SISTer (Server for Interaction with Surfaces & Terrains) enhances tire models by accessing multipoint 3D scanned surface data; application brings new levels of simulation accuracy by separating the associated computational load from the vehicle and/or tire model.
Cruden, the simulator and simulator software manufacturer, has launched a new software application for tire and vehicle models to help automotive and motorsport vehicle dynamics engineers improve the accuracy of their simulations. It works out of the box with any vehicle simulation that has Simulink connectivity.
This new software application from Cruden is programmed to determine how the tire / road contact patch is deformed, replacing the single point tire contact patch with multiple points. It provides highly improved input to the tire model, resulting in far more detailed and precise forces and moments as well as road-normal calculations.
Working with any combination of vehicle and tire model in real time, SISTer is a separate process which frees the vehicle model from the computational load associated with evaluating 3D scanned surfaces.

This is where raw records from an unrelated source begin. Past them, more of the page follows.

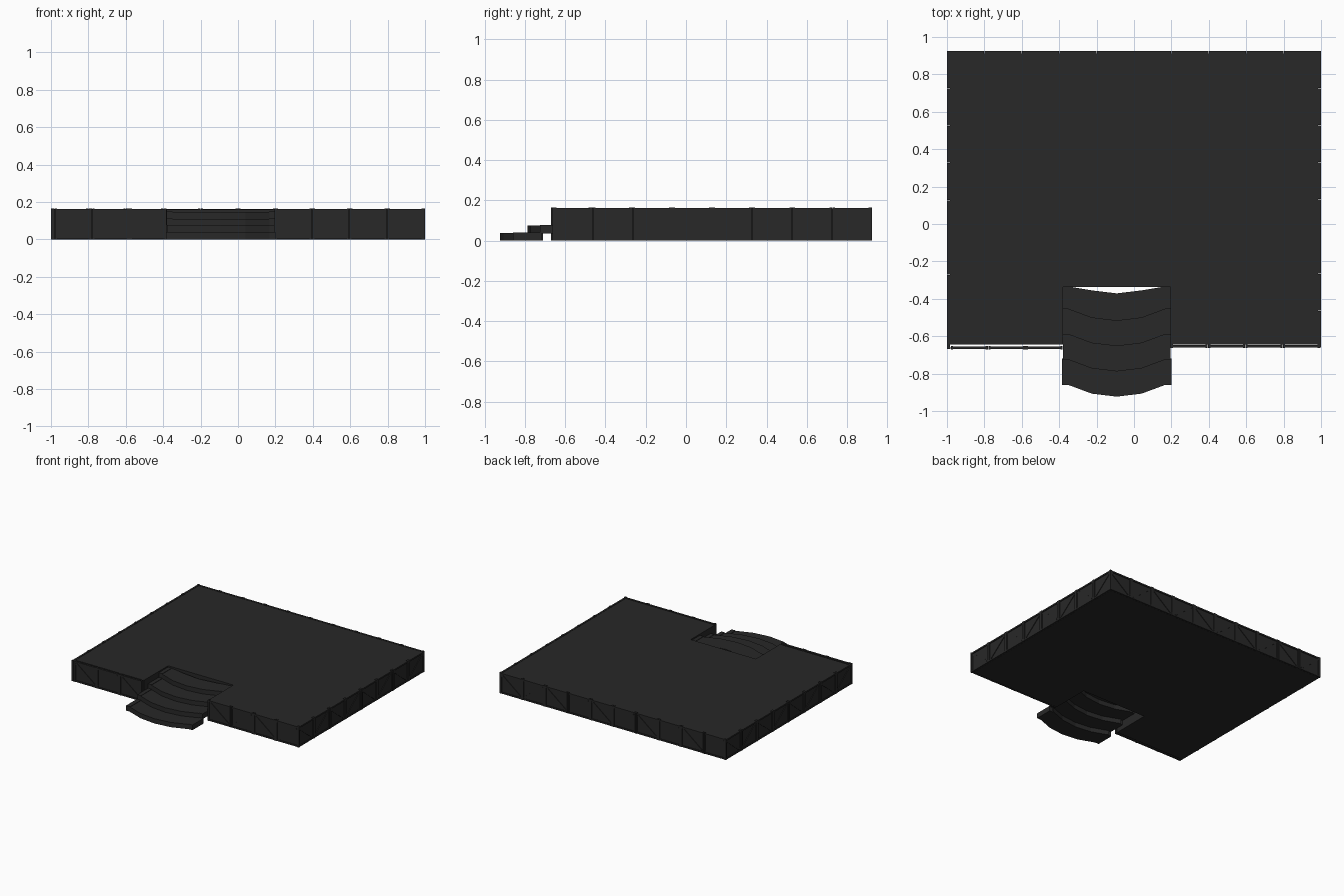
import bpy, bmesh, math
from mathutils import Matrix, Vector

if "Cube" in bpy.data.objects:
    bpy.data.objects.remove(bpy.data.objects["Cube"])

mat = bpy.data.materials.new("charcoal")
mat.diffuse_color = (0.021, 0.021, 0.021, 1)
mat.use_nodes = True
mat.node_tree.nodes["Principled BSDF"].inputs["Base Color"].default_value = mat.diffuse_color


def finish(bm, name):
    bmesh.ops.recalc_face_normals(bm, faces=bm.faces[:])
    me = bpy.data.meshes.new(name)
    bm.to_mesh(me)
    bm.free()
    ob = bpy.data.objects.new(name, me)
    me.materials.append(mat)
    bpy.context.collection.objects.link(ob)
    return ob


def prism(bm, pts, z0, z1):
    lo = [bm.verts.new((x, y, z0)) for x, y in pts]
    hi = [bm.verts.new((x, y, z1)) for x, y in pts]
    n = len(pts)
    bm.faces.new(lo[::-1])
    bm.faces.new(hi)
    for i in range(n):
        j = (i + 1) % n
        bm.faces.new((lo[i], lo[j], hi[j], hi[i]))


def box(bm, lo, hi, m=Matrix()):
    lo, hi = Vector(lo), Vector(hi)
    size = Matrix.Diagonal((*(hi - lo), 1))
    bmesh.ops.create_cube(bm, size=1, matrix=m @ Matrix.Translation((lo + hi) / 2) @ size)


# Deck slab with the notch for the steps
X0, X1, NOTCH = -0.38, 0.195, -0.338
bm = bmesh.new()
prism(bm, [(-0.985, -0.643), (X0, -0.643), (X0, NOTCH), (X1, NOTCH), (X1, -0.643),
           (0.985, -0.643), (0.985, 0.912), (-0.985, 0.912)], 0, 0.16)
finish(bm, "deck")


# Framed skirting panels: local x runs along the wall, local -y faces outward
def skirting(name, start, angle, length, count):
    bm = bmesh.new()
    m = Matrix.Translation((*start, 0)) @ Matrix.Rotation(angle, 4, 'Z')
    w, h, r = length / count, 0.162, 0.012
    for i in range(count):
        a, b = i * w + 0.001, (i + 1) * w - 0.001
        box(bm, (a, 0.007, 0.003), (b, 0.015, h - 0.003), m)            # backing
        box(bm, (a, 0, 0), (a + r, 0.018, h + 0.003), m)                # posts
        box(bm, (b - r, 0, 0), (b, 0.018, h + 0.003), m)
        box(bm, (a + r, 0.001, 0.001), (b - r, 0.016, r), m)            # rails
        box(bm, (a + r, 0.001, h - r), (b - r, 0.016, h), m)
        # diagonal brace
        dx, dz = w - 2 * r, h - 2 * r
        tilt = math.atan2(dz, dx) * (1 if i % 2 == 0 else -1)
        half = math.hypot(dx, dz) / 2 - 0.008
        d = m @ Matrix.Translation(((a + b) / 2, 0, h / 2)) @ Matrix.Rotation(tilt, 4, 'Y')
        box(bm, (-half, 0.002, -0.008), (half, 0.014, 0.008), d)
    finish(bm, name)


skirting("front_skirting_left", (-0.98, -0.67), 0, 0.6, 3)
skirting("front_skirting_right", (X1, -0.662), 0, 0.8, 4)
skirting("right_skirting", (1.0, -0.662), math.pi / 2, 1.587, 8)
skirting("back_skirting", (1.0, 0.925), math.pi, 2.0, 10)
skirting("left_skirting", (-1.0, 0.925), -math.pi / 2, 1.595, 8)

# Curved step treads, each with a pair of side blocks
cx = (X0 + X1) / 2
arc = [(-0.265, 0.065), (-0.133, 0.016), (0, 0), (0.133, 0.016), (0.265, 0.065)]
for i in range(4):
    y, z = -0.923 + 0.135 * i, 0.036 * i
    bm = bmesh.new()
    front = [(cx + u, y + v) for u, v in arc]
    back = [(cx + u, min(y + v + 0.147, NOTCH + 0.005)) for u, v in reversed(arc)]
    prism(bm, front + back, z, z + 0.038)
    finish(bm, f"step_tread_{i + 1}")
    bm = bmesh.new()
    for s in (-1, 1):
        xs = sorted((cx + s * 0.257, cx + s * (0.292 - 0.004 * (i % 2))))
        box(bm, (xs[0], y + 0.063, z), (xs[1], min(y + 0.205, NOTCH), z + 0.041))
    finish(bm, f"step_side_blocks_{i + 1}")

The software, developed by Cruden’s in-house computer scientists, is a flexible package, working with many forms of surface data: LIDAR data represented by a triangular mesh or as a point cloud, OpenCRG files, or smooth splines enhanced with spatial properties. Based on the current wheel-position, -orientation and road surface irregularities, SISTer evaluates contact path deformation for every tire simulation timestep and returns road normal and dynamic application point within less than 2 ms to the tire model.
The use of SISTer is not limited to tire-road interaction; it can also be used for instance to detect collision between the vehicle chassis or race car plank with road surface, or as a ride height estimator for aero models.
Once loaded, SISTer holds the surface data (often tenths of Gb) in memory between simulation sessions if the road route or race track does not change. This is very effective when conducting repeated simulation runs at the same track or route, where loading time is dramatically reduced.
“SISTer has been developed as a result of our vehicle dynamics and ride and comfort work with automotive OEMs where higher quality scans and road definition are required, for example, to enable test drivers to get the precise feeling of paint strips leading up to a junction,” explains Nico Kruithof, computer scientist at Cruden.
“Racing drivers will also feel the benefit, at contact with curbs, for example, where relying on single point road contact models results in missing or misinterpreting the available road surface detail. Incorporating the data to the extent required for such a realistic vehicle model, without a package like SISTer, is currently limited due to the computational burden.